from the GNU version of the Collaborative International Dictionary of English.
- noun plural (Zoöl.) An order of elasmobranchs including the sharks and rays; the Plagiostomi. Called also
Selacha, Selache, and Selachoidei.
from WordNet 3.0 Copyright 2006 by Princeton University. All rights reserved.
- noun sharks; rays; dogfishes; skates
Sorry, no etymologies found.
Essentially different from the wide-mouthed discoid gastrula of most of the selachii is the narrow-mouthed discoid gastrula (or epigastrula) of the amniotes, the reptiles, birds, and monotremes; between the two -- as an intermediate stage -- we have the amphigastrula of the amphibia.
The eleventh stage is formed by the primæval fish or selachii (sharks); the twelfth by the mud fish, of which there still live the protopterus in Africa, the lepidosiren in the tributaries of the
Ruckert, this sexual structure is at first segmental even in the actual selachii, and the several gonotomes only blend into a simple sexual gland on either side secondarily.
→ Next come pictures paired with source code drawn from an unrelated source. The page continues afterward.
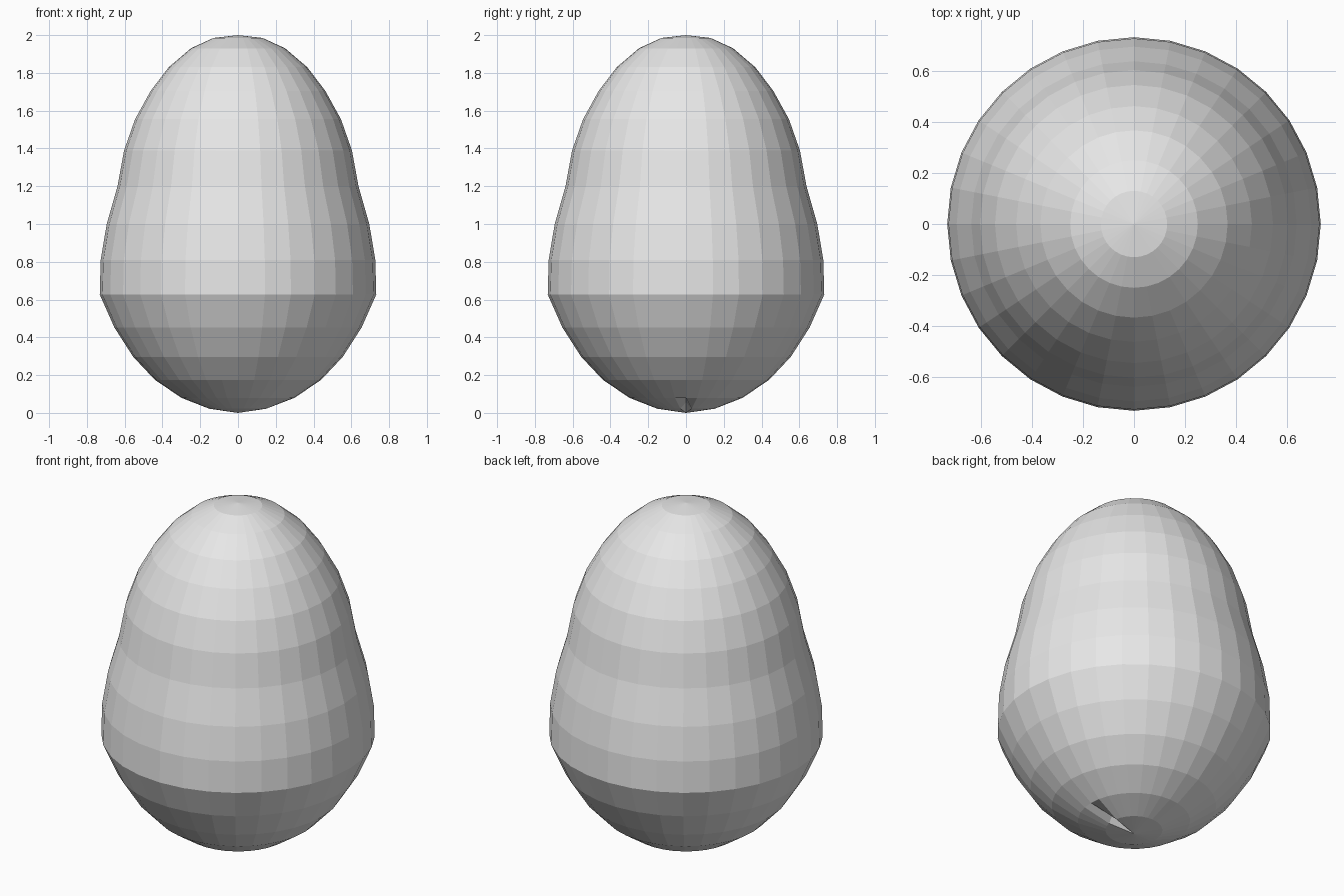
import bpy, bmesh, math

cube = bpy.data.objects.get("Cube")
if cube:
    bpy.data.objects.remove(cube, do_unlink=True)

SEGMENTS, RINGS = 32, 16

# Egg profile from top pole to bottom pole: (radius, height)
PROFILE = [(0, 2.0), (.13, 1.985), (.25, 1.93), (.367, 1.83), (.462, 1.705),
           (.545, 1.555), (.603, 1.39), (.638, 1.2), (.695, 1.0),
           (.727, .81), (.732, .627), (.655, .453), (.555, .297),
           (.44, .175), (.3, .08), (.152, .022), (0, 0.0)]

# Shell colour
shell = bpy.data.materials.new("shell_grey")
shell.use_nodes = True
colour = (.8, .8, .8, 1)
shell.diffuse_color = colour
shell.node_tree.nodes["Principled BSDF"].inputs["Base Color"].default_value = colour

# Egg: a sphere whose rings are refitted to the profile
bm = bmesh.new()
bmesh.ops.create_uvsphere(bm, u_segments=SEGMENTS, v_segments=RINGS, radius=1)
for v in bm.verts:
    ring = round(math.acos(max(-1, min(1, v.co.z))) / math.pi * RINGS)
    angle = math.atan2(v.co.y, v.co.x)
    radius, height = PROFILE[ring]
    # Small crease beside the bottom pole
    if ring == RINGS - 1 and abs(angle) < .01:
        height += .035
    v.co = (radius * math.cos(angle), radius * math.sin(angle), height)
bmesh.ops.recalc_face_normals(bm, faces=bm.faces)

mesh = bpy.data.meshes.new("egg")
bm.to_mesh(mesh)
bm.free()
mesh.materials.append(shell)
egg = bpy.data.objects.new("egg", mesh)
bpy.context.collection.objects.link(egg)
Unequal total segmentation follows the same lines in the oldest fishes, the selachii and ganoids, which are directly descended from the cyclostoma.
In some of the fishes (selachii) and in the cyclostoma we find six or seven of them permanently.
The ideal figure of the vertebrate as given in Figures 1.98 to 1.102 is a hypothetical scheme or diagram, that has been chiefly constructed on the lines of the amphioxus, but with a certain attention to the comparative anatomy and ontogeny of the ascidia and appendicularia on the one hand, and of the cyclostoma and selachii on the other.
The gastrulation of the primitive fishes or selachii (sharks and rays) has been carefully studied of late years by Ruckert, Rabl, and H.E. Ziegler in particular, and is very important in the sense that this group is the oldest among living fishes, and their gastrulation can be derived directly from that of the cyclostoma by the accumulation of a large quantity of food-yelk.
Among the fishes the selachii, or primitive fishes, yield the most important information on these and many other phylogenetic questions
But while in this case, as in the case of the amphibia, the small ovum completely divides into cells in segmentation, this is no longer so in the great majority of the selachii (or Elasmobranchii).
The recent investigations of Ruckert and Van Wijhe on the mesodermic segments of the trunk and the excretory system of the selachii show that these "primitive fishes" are closely related to the amphioxus in this further respect.